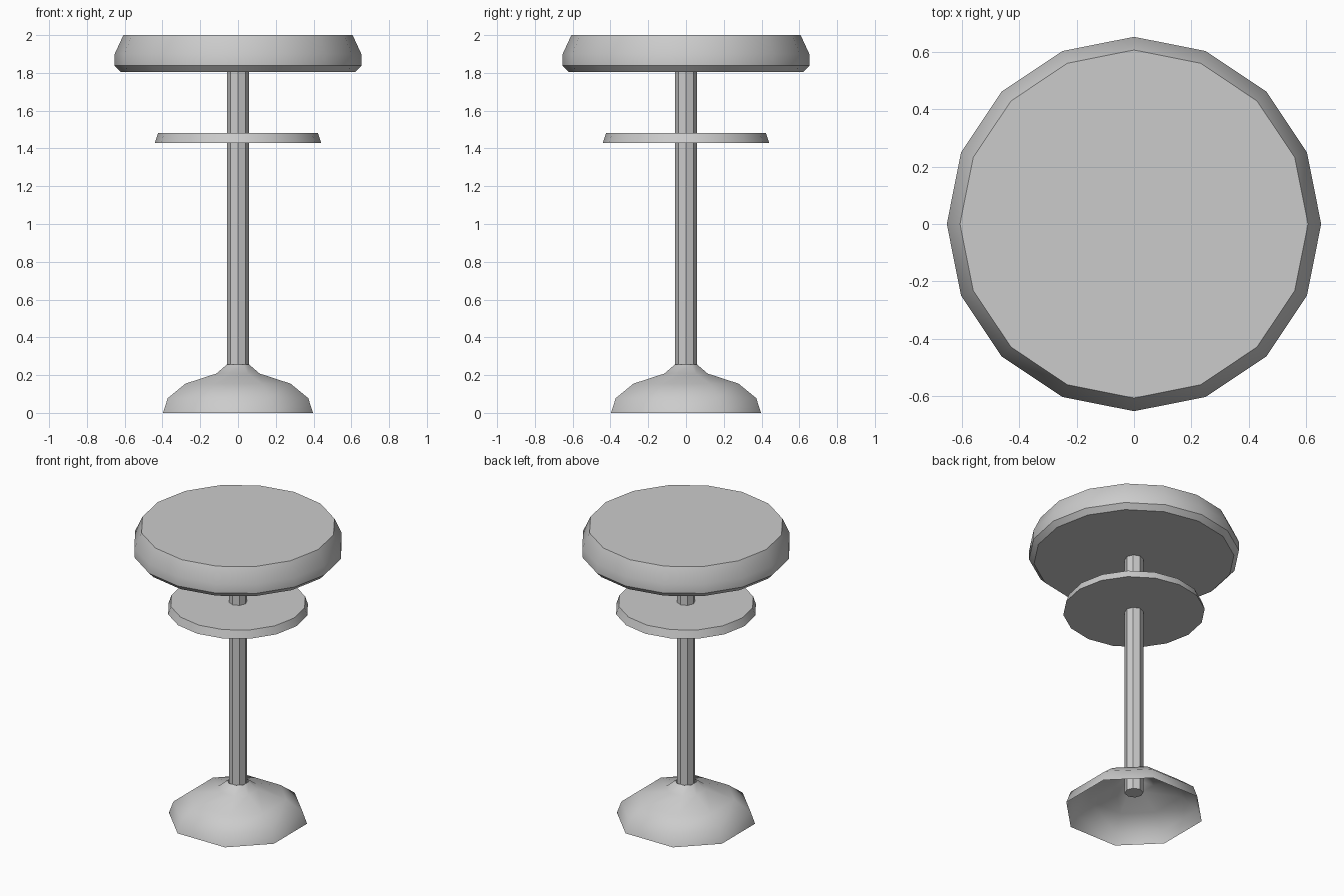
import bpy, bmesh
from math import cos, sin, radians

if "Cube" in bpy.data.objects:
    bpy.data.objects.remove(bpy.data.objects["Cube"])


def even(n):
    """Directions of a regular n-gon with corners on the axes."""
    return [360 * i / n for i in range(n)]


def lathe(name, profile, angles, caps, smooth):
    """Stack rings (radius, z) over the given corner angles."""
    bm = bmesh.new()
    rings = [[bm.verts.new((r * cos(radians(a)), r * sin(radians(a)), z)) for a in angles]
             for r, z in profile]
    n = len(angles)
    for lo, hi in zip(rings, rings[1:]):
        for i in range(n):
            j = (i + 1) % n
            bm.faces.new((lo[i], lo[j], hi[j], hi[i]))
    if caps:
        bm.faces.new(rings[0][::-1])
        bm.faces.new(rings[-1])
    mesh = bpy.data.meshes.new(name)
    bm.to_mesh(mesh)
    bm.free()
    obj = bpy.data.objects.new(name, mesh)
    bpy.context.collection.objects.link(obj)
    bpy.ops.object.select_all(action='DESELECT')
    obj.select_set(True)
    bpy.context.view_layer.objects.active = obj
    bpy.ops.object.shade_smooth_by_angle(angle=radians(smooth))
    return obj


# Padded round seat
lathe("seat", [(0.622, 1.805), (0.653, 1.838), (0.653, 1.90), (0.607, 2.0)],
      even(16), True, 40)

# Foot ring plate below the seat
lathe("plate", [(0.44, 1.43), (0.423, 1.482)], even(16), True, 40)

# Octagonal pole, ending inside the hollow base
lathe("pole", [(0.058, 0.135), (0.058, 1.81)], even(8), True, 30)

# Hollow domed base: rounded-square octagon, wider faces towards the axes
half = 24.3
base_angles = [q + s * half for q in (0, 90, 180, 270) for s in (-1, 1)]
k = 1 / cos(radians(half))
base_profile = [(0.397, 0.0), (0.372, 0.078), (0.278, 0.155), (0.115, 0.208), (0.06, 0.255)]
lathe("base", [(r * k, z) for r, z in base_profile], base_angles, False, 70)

Directions for this task:
Produce a verbatim copy of the lines from the one holding "half = 24.3" to the final line of the data, and nothing more.

Task result:
half = 24.3
base_angles = [q + s * half for q in (0, 90, 180, 270) for s in (-1, 1)]
k = 1 / cos(radians(half))
base_profile = [(0.397, 0.0), (0.372, 0.078), (0.278, 0.155), (0.115, 0.208), (0.06, 0.255)]
lathe("base", [(r * k, z) for r, z in base_profile], base_angles, False, 70)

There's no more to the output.